As I watched the marquee, two things impressed me: 1) how far Washington’s basketball program had come under Lorenzo Romar, and 2) the extent to which the Huskies’ sojourn to the Big Apple would cement Washington’s place among the nation’s top basketball programs.

“With the way we’ve scheduled, the new TV deal for the Pac-12, and for us to spend a week in New York this winter, this is [all] great exposure and a
great experience for our team,” Lorenzo Romar has said.

No kidding.

Another team or two appeared on the Madison Square Garden marquee but I wasn’t paying attention.  Rather, I was basking in the glow of the implication of what I just watched; an implication brighter than the marquee above me.

The next morning we took a cab to Ground Zero.  We didn’t take the tour, we just got as close as we could, and took pride in what was rising out of the 9-11 ashes.  While the designs of the new buildings were inspiring, one New Yorker later told me that, to him, the larger new building, the Freedom Tower, was like a huge phallic symbol facing towards the terrorists.  “F— you!” he summarized in an unmistakable New York accent as he faced eastward and gestured for emphasis.

New Yorkers talk like that.  So do people from New Jersey.  It’s quite common.  And I agreed.

In contrast, as we studied the 9-11 site, my wife asked me to say a prayer and I did.

The Occupy Wall Street bunch was somewhere around but they weren’t near us.  The New Yorker to whom I spoke had similar sentiments for the protestors, also invoking the Oedipus complex.

Some say that New Yorkers are cold and socially indifferent.  That has not been my experience; quite the opposite.  Abrasive.  Outspoken.
Skeptical.  But never cold or indifferent.

“It used to be that New Yorkers kept to themselves but that all changed with 9-11,” said the man with the thick accent and gender-oriented imagination.  “As terrible as it was, that brought us all together.  Anyone who was in New York when that happened,” he said as he jabbed the air with his finger, “bonded with anyone else who was there.  It was like that.”

New Yorkers are great with strangers too if you understand how New Yorkers think and act.  Basically, they say what they think and act the way they want.  Nothing personal.  Get by the ostensibly unbecoming behavior and, Washington fans will find, New Yorkers are wonderful people.

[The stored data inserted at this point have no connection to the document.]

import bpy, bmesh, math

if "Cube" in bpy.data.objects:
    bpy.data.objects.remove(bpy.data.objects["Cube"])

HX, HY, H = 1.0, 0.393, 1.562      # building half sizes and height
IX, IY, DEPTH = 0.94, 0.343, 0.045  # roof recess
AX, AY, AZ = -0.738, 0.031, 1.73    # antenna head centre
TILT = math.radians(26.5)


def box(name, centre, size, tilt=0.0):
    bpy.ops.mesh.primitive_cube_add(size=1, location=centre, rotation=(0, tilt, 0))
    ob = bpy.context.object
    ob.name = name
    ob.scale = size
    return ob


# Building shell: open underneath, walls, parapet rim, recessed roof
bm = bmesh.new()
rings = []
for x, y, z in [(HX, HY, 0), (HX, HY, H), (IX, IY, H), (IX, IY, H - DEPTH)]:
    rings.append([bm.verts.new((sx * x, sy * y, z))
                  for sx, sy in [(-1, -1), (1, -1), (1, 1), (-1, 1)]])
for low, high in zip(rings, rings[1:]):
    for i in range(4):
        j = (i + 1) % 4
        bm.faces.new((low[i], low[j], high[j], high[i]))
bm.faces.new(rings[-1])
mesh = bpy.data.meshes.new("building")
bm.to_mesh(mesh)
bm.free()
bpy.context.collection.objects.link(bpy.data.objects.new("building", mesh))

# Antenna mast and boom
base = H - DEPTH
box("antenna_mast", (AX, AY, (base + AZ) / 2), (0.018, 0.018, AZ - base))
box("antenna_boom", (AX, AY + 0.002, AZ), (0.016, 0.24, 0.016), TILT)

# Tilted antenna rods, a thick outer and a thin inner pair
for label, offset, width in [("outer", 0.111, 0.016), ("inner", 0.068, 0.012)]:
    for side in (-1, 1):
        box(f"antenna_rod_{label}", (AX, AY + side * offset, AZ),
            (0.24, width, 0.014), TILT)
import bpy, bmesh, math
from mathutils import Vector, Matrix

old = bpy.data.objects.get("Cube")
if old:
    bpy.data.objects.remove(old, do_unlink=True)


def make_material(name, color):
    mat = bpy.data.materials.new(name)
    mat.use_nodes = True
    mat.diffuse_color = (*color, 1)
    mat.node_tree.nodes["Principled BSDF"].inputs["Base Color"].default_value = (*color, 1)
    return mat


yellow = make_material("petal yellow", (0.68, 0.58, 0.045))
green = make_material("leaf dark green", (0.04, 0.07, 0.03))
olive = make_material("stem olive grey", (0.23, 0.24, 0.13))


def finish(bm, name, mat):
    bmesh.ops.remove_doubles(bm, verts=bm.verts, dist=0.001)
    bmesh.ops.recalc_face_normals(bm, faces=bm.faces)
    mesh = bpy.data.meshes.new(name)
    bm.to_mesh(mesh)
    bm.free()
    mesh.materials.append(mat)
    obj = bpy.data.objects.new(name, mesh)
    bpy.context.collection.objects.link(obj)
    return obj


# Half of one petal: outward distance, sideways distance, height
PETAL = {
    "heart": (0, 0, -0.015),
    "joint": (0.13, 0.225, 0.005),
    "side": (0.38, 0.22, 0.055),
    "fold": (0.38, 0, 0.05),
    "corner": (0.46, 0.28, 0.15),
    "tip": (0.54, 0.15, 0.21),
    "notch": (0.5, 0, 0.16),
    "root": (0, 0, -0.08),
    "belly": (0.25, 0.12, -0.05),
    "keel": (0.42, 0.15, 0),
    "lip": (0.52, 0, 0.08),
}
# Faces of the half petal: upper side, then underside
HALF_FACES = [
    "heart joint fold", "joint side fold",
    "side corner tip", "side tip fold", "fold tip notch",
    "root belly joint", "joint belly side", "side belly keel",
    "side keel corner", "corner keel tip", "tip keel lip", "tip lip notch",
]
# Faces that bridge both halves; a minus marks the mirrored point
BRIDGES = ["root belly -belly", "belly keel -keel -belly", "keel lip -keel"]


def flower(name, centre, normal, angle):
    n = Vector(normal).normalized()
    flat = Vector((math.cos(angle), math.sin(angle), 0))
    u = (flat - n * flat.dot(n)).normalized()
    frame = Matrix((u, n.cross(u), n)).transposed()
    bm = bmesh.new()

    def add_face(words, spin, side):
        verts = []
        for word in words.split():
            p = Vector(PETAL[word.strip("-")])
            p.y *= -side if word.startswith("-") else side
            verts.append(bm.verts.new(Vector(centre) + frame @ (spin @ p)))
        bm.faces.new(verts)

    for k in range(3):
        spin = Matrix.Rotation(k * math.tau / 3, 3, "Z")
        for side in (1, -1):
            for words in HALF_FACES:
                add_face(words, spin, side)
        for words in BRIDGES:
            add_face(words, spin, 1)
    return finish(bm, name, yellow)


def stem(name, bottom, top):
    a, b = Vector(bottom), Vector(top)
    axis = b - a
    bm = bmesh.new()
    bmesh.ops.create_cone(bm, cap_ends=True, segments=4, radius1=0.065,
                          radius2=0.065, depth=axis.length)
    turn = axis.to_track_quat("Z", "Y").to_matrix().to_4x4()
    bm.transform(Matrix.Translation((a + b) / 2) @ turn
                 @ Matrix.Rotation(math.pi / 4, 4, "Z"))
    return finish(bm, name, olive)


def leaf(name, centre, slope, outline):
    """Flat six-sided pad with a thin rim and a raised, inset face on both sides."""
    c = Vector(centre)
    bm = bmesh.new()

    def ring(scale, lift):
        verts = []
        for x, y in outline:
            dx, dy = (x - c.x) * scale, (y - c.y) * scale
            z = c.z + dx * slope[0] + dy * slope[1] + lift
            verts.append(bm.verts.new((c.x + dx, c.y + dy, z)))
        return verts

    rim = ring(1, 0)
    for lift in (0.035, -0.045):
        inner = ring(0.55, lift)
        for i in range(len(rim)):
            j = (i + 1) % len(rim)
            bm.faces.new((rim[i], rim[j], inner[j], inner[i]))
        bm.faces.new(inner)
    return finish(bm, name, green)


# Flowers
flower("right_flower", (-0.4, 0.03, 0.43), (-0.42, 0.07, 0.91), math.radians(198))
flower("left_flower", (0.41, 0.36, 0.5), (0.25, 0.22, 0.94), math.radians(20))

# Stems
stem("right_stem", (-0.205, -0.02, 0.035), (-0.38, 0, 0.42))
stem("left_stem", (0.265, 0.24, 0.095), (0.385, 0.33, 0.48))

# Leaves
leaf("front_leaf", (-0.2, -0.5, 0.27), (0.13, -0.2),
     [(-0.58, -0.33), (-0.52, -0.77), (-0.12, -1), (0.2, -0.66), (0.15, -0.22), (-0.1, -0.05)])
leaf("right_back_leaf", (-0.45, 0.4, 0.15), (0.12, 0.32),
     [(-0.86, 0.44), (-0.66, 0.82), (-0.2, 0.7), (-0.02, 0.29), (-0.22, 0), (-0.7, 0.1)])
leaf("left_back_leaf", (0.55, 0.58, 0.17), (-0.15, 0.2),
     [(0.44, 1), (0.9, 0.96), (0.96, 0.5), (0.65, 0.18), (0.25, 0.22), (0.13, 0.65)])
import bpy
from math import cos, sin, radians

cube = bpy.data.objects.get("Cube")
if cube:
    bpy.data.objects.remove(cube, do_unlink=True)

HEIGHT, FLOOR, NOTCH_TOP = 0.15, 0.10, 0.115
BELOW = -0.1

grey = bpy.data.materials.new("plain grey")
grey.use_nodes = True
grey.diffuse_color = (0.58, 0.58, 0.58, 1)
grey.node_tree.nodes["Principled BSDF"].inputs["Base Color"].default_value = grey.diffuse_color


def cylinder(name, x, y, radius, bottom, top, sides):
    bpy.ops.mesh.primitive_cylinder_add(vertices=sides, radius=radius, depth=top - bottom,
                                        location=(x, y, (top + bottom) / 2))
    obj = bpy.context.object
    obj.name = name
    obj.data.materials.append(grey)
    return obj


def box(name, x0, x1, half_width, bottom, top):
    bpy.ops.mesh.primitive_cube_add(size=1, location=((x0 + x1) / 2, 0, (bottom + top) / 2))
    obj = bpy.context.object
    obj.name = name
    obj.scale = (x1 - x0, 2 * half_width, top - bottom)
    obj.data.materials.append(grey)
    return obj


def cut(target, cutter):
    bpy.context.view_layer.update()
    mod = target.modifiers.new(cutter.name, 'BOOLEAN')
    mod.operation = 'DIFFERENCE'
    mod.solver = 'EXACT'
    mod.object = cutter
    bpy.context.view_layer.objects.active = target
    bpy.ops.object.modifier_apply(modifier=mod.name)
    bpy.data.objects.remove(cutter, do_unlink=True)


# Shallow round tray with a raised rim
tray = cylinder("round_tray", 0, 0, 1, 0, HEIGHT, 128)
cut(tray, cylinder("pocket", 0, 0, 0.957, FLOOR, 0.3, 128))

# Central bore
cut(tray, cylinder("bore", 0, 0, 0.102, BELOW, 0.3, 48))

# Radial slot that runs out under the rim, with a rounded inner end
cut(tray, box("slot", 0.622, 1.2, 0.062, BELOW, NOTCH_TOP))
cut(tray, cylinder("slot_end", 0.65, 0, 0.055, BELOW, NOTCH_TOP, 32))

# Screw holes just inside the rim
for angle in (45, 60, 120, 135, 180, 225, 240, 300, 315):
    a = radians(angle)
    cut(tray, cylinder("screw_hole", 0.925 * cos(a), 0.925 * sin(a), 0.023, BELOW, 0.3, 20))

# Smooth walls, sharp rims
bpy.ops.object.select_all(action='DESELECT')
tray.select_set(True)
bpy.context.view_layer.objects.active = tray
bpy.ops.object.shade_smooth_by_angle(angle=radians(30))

When Washington comes to the Garden, the Huskies will have a great opportunity to show New Yorkers and everyone else that Washington basketball has come of age.  Being there in the first place is evidence.  But a win or two would validate the invitation.  Following their Broadway debut(!), hopefully the Huskies will leave the Big Apple with a feeling that validates the statement on their souvenir cups: “I love New York,” savoring a victory or two while knowing that if they can make it there, they can make it anywhere.